One of my other observations is that looking back I can tell I was being generous with my grading because I really wanted to like the books. Really, I did. I was cynical going into it, but cynical and excited at the same time. It was fun checking out the new books, even if most of them flailed aimlessly, and then failed to hook me. I could have given Red Hood & The Outlaws a Grade D and nobody would have quibbled. At the time, I just thought it was Comically Awful, not misogynistic and just wrong as, say, Laura Hudson did, who just crushes the definitive analysis. I know now, after re-reading them in context with the other titles, that Stormwatch and even Batgirl could have been downgraded to Grade B-. For the most part the other grades still feel about right to me.

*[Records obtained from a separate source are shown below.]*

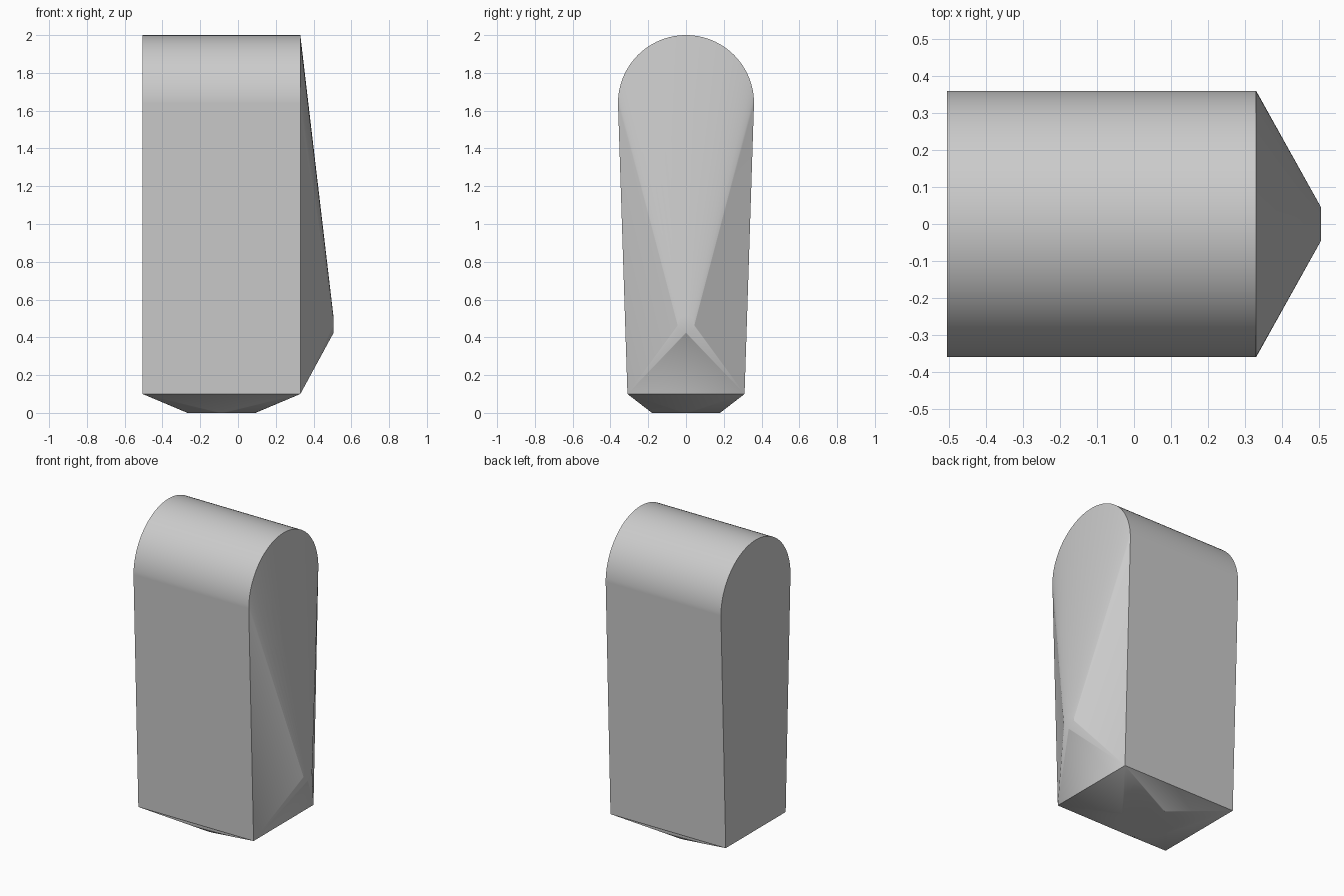
import bpy, bmesh
from math import sin, cos, pi

cube = bpy.data.objects.get("Cube")
if cube:
    bpy.data.objects.remove(cube, do_unlink=True)

BACK, FACE, TIP = -0.505, 0.33, 0.505    # x stations
FOOT = 0.1                               # height of the lower rim
HALF, R = 0.31, 0.36                     # foot half width, crown radius

grey = bpy.data.materials.new("plain_grey")
grey.use_nodes = True
color = (0.6, 0.6, 0.6, 1)
grey.diffuse_color = color
grey.node_tree.nodes["Principled BSDF"].inputs["Base Color"].default_value = color


def circle(cx, cy, r, n=64, start=0.0, sweep=2 * pi):
    return [(cx + r * cos(start + sweep * i / n), cy + r * sin(start + sweep * i / n))
            for i in range(n)]


def hull_part(name, points, is_open):
    """Convex skin over the points, without the faces hidden by a neighbour."""
    bm = bmesh.new()
    for p in points:
        bm.verts.new(p)
    bmesh.ops.convex_hull(bm, input=bm.verts[:])
    bmesh.ops.dissolve_limit(bm, angle_limit=0.002, verts=bm.verts[:], edges=bm.edges[:])
    bmesh.ops.recalc_face_normals(bm, faces=bm.faces[:])
    hidden = [f for f in bm.faces if is_open(f)]
    bmesh.ops.delete(bm, geom=hidden, context='FACES')
    mesh = bpy.data.meshes.new(name)
    bm.to_mesh(mesh)
    bm.free()
    mesh.materials.append(grey)
    ob = bpy.data.objects.new(name, mesh)
    bpy.context.collection.objects.link(ob)
    bpy.ops.object.select_all(action='DESELECT')
    ob.select_set(True)
    bpy.context.view_layer.objects.active = ob
    bpy.ops.object.shade_smooth_by_angle(angle=0.5)
    mod = ob.modifiers.new("even_shading", 'WEIGHTED_NORMAL')
    mod.keep_sharp = True
    return ob


# Arched outline in the y-z plane
arch = circle(0, 2 - R, R, 48, 0, pi) + [(-R, 2 - R), (-HALF, FOOT), (HALF, FOOT)]


def at_x(x, outline):
    return [(x, y, z) for y, z in outline]


# Arched main body, open where the bulge and base join it
hull_part("arched_body", at_x(BACK, arch) + at_x(FACE, arch),
          lambda f: f.normal.x > 0.99 or f.normal.z < -0.99)

# Side bulge narrowing to a small round tip
hull_part("side_bulge", at_x(FACE, arch) + at_x(TIP, circle(0, 0.468, 0.046)),
          lambda f: f.normal.x < -0.99)

# Base tapering from the rectangular rim to a round foot
rim = [(x, y, FOOT) for x in (BACK, FACE) for y in (-HALF, HALF)]
mid = (BACK + FACE) / 2
hull_part("tapered_base", rim + [(x, y, 0) for x, y in circle(mid, 0, 0.18)],
          lambda f: f.normal.z > 0.99)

Lastly, in light of all the negative attention DC has received for their portrayal of women, I do think it’s interesting to note that my top two picks, Batwoman and Wonder Woman, star strong female leads, and have an eclectic blend of female supporting characters. Most of the time in life, you end up getting more credit than you deserve for the things you do well, and more criticism than you deserve for the things that go south, so I think DC does deserve some sliver of credit for getting these two largely right. In the middle of the much deserved outcry over gender politics and the male projected fantasy versions of Skinny Amanda Waller, Horny Fanfic Catwoman, Slutty Amnesiac Starfire, and Alien Stripper Voodoo… that’s something.